The belief that God sends the cataclysmic ‘forces of nature’ to demolish human civilizations is an ancient worldview, founded on the assumption that God is the all-powerful cause who micromanages the universe. And the Bible will often present that impression, even though it does so poetically more than the biblical literalists realize. But still, the language of Scripture does ‘go there’ at times, describing God as directly responsible—the one who ‘sends’ floods or droughts or plagues or enemy armies. And this worldview persists to this day—not only assigning hurricanes, tsunamis, and pandemics to the will of God, but actually imagining that God is their architect. And since God is righteous, just, and holy, he would only unleash his death-dealing ‘acts of God’ as punishment for evildoers. The next step is for the righteous people to determine who the evildoers are and to begin pointing the accusing finger of blame.
Jesus simply didn’t see it that way. In Luke 13, he denies that you can determine whether one is righteous or unrighteous by whether a building collapses on some and not on others. In John 9, he denies that you can assume someone’s sin (one’s own or their parents) is the cause of a disability or disease. It doesn’t work that way. Then how does it work?
I would propose the following: God is ultimately responsible for all of creation as its Creator. That is, behind natural law and human freedom is the God who created all things and in whom they live, move, and have their being. Natural law submits to its own design and humanity exercises its freedom. God doesn’t micromanage gravity nor does he inhibit human agency. We call these ‘secondary causes.’ God ‘consents’ to these secondary causes, even while participating in them by grace through willing human partners who image (verb) God’s care for the world and for one another.

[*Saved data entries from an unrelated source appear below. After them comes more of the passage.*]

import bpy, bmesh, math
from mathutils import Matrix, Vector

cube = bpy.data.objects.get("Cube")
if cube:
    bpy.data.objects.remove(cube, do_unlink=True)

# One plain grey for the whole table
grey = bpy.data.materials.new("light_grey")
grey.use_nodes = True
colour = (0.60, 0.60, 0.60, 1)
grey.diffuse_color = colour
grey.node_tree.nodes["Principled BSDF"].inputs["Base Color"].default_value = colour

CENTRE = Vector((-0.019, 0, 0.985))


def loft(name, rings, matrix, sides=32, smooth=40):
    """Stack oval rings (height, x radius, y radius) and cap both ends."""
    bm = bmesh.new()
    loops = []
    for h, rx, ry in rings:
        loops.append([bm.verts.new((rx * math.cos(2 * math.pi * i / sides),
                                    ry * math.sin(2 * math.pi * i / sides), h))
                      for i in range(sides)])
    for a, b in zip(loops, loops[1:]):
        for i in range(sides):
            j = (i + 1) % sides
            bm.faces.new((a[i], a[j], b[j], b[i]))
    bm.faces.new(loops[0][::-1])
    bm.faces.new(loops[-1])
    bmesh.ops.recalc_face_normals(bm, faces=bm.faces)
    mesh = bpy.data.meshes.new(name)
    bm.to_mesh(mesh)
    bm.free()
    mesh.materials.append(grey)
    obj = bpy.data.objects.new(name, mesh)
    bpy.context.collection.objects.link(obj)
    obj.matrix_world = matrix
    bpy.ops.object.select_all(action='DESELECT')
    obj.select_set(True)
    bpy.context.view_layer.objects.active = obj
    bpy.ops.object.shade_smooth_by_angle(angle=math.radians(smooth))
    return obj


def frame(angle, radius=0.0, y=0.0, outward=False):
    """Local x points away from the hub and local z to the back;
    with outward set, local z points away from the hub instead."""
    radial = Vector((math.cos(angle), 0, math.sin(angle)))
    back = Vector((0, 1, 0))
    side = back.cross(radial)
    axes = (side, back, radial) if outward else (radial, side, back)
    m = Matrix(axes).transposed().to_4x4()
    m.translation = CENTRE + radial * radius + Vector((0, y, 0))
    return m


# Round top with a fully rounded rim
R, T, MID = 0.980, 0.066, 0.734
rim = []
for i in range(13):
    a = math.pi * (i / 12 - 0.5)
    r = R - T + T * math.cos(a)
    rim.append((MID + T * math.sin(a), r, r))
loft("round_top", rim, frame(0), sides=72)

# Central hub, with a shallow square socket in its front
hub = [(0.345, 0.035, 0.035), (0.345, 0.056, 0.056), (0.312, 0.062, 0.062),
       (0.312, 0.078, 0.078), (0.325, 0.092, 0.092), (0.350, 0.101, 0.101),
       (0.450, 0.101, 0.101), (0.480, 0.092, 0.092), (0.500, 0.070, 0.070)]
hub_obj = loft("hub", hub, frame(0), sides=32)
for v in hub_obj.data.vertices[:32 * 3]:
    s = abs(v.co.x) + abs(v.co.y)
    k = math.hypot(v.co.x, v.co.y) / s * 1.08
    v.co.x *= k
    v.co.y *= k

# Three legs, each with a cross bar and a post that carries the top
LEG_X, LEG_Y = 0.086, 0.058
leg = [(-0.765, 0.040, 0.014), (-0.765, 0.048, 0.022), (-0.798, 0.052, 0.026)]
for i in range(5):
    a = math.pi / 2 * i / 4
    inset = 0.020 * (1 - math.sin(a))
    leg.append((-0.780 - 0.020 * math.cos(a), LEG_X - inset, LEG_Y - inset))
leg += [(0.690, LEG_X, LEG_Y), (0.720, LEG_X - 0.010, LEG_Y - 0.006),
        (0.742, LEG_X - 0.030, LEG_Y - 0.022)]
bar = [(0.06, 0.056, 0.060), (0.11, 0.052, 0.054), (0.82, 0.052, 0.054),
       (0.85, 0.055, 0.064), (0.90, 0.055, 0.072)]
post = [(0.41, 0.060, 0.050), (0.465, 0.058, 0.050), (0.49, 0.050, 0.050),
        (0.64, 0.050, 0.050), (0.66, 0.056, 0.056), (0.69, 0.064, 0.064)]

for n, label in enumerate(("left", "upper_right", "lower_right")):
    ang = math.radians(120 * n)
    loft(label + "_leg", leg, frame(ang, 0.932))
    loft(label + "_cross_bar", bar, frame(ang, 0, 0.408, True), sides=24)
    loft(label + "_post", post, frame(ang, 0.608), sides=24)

To use an analogy, the manufacturer of a car is ultimately responsible for producing the vehicle, but if the vehicle malfunctions through misuse or there is a crash through driver error, the manufacturer is not directly to blame for the crash unless proof of culpability is established. If we transpose that picture to the natural world, yes, God is ultimately responsible … and ultimately good, because through natural law, God has created the conditions for life. And through human freedom, God has created the conditions for love. But the shadow side of nature is that which makes space for life can also take life (such as this flood). And the shadow side of human freedom is that it can turn from love. But in the midst of the rubble, God is with us. The calamities we experience are NOT signs of divine abandonment. Rather, God is with us in our mess, embodied especially in those who serve and help and rescue. As I’m writing this, I can hear rescue helicopters flying overhead, on their way to deliver help to those who need it. I’m aware of those operating excavators, trying to repair the breach in the dike. I can hear sirens, getting emergency aid to someone a few miles from my home. Others are racing between homes and farms in their boats, assessing damage so we know what’s needed next. The military is here with hundreds of other volunteers, walking the dikes, shoring up weaknesses against the flood. They are all extending themselves as real caregivers, some well beyond the call of duty.
And that, I would argue, is a real act of God.